“We have continued to grow from that point,” said Locke. “In the last 10 to 15 years, our congregation has grown. We’ve seen salvations. We’ve seen baptisms. I know all things happen for a purpose. Sometimes people think it was a tragedy that this (the tornado) happened, and it was a tragedy, but God brought us around the corner with his hand and guidance. We took a church that was in a terrible state and rebuilt the building.”
“That’s just like the one in ‘73,” said Jeffries. “Within a week’s time, we had revival. People pulled together and put the roof back on.”
Jeffries was referring to June 27, 1973 when a tornado hit the church the first time. It unroofed the church, causing church books and records to be destroyed. Church members had to clear roads just to get to the church. Revival had already been set to start on July 3, and with everyone’s help, the roof was repaired, the carpet was cleaned, and revival was held on time.
“Our church is more than just a building,” said Locke. “It is our hope that we use this new facility to share the gospel and bring more people to know Jesus Christ and to serve our community the best way we can.”

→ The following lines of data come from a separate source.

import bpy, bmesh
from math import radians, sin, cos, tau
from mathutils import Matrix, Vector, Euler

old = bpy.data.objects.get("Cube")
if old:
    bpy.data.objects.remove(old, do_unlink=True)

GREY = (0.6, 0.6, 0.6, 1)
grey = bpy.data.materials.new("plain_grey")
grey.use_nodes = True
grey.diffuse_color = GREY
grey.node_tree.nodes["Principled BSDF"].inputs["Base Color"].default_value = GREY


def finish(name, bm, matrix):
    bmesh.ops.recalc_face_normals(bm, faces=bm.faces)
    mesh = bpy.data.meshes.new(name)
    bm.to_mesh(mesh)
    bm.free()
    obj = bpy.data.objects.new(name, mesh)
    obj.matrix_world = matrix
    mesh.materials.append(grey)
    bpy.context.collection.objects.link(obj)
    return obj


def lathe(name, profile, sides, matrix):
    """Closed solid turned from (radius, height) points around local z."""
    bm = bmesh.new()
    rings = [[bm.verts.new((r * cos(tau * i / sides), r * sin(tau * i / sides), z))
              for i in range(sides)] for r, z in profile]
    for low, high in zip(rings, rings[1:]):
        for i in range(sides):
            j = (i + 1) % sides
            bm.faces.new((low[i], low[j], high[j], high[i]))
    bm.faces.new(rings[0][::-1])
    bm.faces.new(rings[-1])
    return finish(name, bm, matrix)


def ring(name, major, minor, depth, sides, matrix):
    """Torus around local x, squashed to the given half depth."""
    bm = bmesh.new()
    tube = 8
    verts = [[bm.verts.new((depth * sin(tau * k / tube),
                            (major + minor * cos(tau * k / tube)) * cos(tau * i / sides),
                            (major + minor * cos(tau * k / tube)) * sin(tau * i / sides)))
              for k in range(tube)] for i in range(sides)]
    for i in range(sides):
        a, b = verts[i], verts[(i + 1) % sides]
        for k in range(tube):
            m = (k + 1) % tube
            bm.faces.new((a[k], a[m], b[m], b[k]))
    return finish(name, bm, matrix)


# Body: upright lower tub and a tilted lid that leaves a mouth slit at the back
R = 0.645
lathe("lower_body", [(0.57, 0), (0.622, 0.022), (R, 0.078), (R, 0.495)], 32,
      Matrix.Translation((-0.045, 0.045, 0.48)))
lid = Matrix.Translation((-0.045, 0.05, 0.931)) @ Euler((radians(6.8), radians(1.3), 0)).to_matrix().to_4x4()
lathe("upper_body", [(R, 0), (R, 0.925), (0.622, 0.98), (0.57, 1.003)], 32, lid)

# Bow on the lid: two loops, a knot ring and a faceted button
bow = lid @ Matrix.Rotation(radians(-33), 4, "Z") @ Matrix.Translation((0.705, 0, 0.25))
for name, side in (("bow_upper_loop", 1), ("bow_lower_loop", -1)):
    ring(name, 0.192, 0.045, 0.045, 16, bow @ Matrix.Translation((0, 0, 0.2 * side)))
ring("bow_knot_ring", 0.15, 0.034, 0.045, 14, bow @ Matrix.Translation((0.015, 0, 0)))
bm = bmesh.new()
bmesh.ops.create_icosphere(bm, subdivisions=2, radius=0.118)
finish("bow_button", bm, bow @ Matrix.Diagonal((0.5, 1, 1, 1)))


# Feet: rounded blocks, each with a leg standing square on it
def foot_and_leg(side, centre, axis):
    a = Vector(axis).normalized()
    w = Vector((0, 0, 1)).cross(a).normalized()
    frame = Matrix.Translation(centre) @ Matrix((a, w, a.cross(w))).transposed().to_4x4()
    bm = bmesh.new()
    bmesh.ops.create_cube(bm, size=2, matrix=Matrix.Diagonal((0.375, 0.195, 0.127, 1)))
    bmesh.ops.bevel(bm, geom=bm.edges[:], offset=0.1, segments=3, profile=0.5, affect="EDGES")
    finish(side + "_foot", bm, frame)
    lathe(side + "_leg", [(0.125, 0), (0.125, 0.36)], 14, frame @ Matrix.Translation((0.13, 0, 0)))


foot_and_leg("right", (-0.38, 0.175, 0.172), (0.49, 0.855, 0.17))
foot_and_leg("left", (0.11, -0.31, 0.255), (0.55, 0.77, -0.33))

With their new facility, Hopewell offers Sunday School with five different classes and room to grow. They are also hosting a Nationwide Revival on November 4-6 where they are inviting all churches, all denominations, and all congregations.
Their playground set, which the winds had overturned during the storm, is repaired and open to anyone in the community.
“Parents can sit on the stile-block and watch their kids play or they can use the picnic shelter,” said Locke.
On September 18, Hopewell Church will have their normal Sunday service with an open house and dedication service at 4 p.m. (refreshments will begin at 3 p.m.). Brother Scott Coats will visit to preach the dedication service. Everyone in the community is invited to attend.
“We believe what God’s word says in Romans 8:28,” said Locke. “We know God causes all things to work for good for those that love God and are called to his purpose. I believe we can attest to this. God has had His hand of grace on us this whole time.”
Hopewell Church was devastated by the December 11, 2021 tornado. They welcome everyone to join us as they celebrate being back in their remodeled building. Doors open early for a walk through of the church prior to celebration service. Photo Submitted by Barry Locke.